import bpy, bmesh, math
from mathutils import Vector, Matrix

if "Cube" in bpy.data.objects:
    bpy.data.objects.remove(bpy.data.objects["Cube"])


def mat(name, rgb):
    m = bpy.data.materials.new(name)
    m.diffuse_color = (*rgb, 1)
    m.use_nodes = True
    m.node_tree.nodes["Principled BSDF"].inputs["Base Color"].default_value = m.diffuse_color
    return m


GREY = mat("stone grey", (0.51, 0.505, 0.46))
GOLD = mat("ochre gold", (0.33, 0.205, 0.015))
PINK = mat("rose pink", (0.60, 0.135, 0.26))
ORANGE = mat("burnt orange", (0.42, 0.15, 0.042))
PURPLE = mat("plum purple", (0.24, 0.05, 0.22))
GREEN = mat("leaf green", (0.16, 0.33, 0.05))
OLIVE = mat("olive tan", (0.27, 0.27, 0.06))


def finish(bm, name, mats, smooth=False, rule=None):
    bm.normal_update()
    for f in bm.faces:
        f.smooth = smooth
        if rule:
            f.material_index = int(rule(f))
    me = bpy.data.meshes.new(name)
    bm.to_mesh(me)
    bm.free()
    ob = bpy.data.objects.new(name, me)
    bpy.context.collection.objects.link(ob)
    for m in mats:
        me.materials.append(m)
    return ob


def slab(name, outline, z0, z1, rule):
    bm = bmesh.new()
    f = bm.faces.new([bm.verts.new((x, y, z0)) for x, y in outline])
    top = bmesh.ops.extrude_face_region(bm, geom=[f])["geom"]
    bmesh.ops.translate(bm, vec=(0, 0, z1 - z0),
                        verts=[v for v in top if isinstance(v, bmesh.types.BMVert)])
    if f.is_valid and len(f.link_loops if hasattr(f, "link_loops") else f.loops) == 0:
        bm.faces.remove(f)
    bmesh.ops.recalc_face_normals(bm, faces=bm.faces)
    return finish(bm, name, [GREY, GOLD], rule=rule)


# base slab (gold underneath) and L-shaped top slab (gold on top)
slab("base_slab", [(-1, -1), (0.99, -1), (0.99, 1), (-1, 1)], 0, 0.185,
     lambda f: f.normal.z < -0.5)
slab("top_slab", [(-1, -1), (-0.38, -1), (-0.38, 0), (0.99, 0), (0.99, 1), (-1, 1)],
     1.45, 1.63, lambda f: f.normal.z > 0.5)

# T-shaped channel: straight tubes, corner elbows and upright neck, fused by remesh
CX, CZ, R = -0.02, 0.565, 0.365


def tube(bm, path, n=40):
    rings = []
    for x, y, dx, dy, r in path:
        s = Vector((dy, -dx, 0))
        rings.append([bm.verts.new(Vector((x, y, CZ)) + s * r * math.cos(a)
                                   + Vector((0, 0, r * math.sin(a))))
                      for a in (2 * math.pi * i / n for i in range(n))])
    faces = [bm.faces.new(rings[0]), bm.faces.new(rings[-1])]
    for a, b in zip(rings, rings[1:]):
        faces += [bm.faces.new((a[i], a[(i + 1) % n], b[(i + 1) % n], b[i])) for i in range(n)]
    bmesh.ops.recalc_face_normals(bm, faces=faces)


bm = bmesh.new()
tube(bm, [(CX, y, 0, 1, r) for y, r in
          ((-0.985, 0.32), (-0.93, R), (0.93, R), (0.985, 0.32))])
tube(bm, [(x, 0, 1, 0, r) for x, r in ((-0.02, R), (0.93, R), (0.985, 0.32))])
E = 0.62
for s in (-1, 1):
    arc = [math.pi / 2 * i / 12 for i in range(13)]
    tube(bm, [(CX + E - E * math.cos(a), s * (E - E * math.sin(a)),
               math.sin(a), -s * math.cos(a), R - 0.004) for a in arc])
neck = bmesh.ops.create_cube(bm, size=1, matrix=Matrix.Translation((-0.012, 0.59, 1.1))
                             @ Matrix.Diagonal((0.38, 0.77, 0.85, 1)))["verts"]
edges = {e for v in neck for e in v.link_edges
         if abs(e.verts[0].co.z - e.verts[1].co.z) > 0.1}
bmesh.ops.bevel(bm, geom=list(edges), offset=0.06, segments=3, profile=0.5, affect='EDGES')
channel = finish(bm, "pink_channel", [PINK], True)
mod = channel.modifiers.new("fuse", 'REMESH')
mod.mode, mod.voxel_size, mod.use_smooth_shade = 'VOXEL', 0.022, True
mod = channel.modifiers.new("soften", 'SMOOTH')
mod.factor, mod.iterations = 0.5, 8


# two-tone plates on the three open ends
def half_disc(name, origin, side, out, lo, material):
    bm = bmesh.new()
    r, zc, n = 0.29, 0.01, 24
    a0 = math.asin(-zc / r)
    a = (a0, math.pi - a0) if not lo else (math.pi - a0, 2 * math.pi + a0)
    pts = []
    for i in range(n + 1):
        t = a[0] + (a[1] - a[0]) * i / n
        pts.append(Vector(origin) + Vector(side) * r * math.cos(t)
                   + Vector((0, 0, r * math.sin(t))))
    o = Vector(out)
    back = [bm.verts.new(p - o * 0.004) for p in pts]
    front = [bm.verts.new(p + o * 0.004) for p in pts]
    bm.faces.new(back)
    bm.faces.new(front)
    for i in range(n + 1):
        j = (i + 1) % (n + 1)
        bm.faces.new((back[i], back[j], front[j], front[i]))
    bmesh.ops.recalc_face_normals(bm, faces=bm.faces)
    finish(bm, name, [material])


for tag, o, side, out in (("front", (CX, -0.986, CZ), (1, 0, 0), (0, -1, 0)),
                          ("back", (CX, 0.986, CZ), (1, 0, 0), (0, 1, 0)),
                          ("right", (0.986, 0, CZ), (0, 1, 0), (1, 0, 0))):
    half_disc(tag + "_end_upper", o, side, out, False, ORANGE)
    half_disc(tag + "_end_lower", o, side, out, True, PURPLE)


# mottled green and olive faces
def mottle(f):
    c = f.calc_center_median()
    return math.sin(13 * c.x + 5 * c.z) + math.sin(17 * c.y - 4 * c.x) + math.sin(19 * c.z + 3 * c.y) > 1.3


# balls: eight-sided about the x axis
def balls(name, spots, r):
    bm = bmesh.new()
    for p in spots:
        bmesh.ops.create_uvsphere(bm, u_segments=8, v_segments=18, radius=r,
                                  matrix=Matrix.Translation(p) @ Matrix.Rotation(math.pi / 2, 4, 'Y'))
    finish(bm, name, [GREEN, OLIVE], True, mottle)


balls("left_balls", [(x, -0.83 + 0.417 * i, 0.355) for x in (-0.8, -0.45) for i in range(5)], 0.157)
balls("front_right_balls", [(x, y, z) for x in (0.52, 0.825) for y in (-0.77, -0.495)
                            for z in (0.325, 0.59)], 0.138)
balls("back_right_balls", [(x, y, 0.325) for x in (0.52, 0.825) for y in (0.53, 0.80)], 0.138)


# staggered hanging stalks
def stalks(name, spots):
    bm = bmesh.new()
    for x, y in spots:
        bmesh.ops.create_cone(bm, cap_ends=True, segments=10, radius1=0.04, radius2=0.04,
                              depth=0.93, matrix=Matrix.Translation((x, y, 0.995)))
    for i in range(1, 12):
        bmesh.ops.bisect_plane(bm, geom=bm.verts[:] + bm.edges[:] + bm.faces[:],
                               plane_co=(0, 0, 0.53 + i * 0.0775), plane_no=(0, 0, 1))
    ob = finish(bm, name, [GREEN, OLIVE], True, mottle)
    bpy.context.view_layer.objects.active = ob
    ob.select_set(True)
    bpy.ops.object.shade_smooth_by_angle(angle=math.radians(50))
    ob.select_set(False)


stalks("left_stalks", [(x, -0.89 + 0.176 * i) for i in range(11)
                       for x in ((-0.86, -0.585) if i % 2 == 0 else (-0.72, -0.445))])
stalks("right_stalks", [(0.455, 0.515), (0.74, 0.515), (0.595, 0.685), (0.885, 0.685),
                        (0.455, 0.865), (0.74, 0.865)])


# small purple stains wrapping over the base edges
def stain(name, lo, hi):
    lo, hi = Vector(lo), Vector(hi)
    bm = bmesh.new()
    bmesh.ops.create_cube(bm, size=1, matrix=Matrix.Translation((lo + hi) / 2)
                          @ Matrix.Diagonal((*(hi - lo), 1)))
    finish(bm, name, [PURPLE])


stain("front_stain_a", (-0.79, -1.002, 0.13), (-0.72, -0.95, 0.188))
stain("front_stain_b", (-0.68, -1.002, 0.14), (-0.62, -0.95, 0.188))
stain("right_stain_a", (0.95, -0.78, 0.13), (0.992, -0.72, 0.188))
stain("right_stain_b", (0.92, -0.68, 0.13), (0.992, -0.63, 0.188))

::::

→ EXERCISE GOAL
Count the lines of the listing above that include the word "neck" and state the total with nothing else.

→ WORKED SOLUTION
3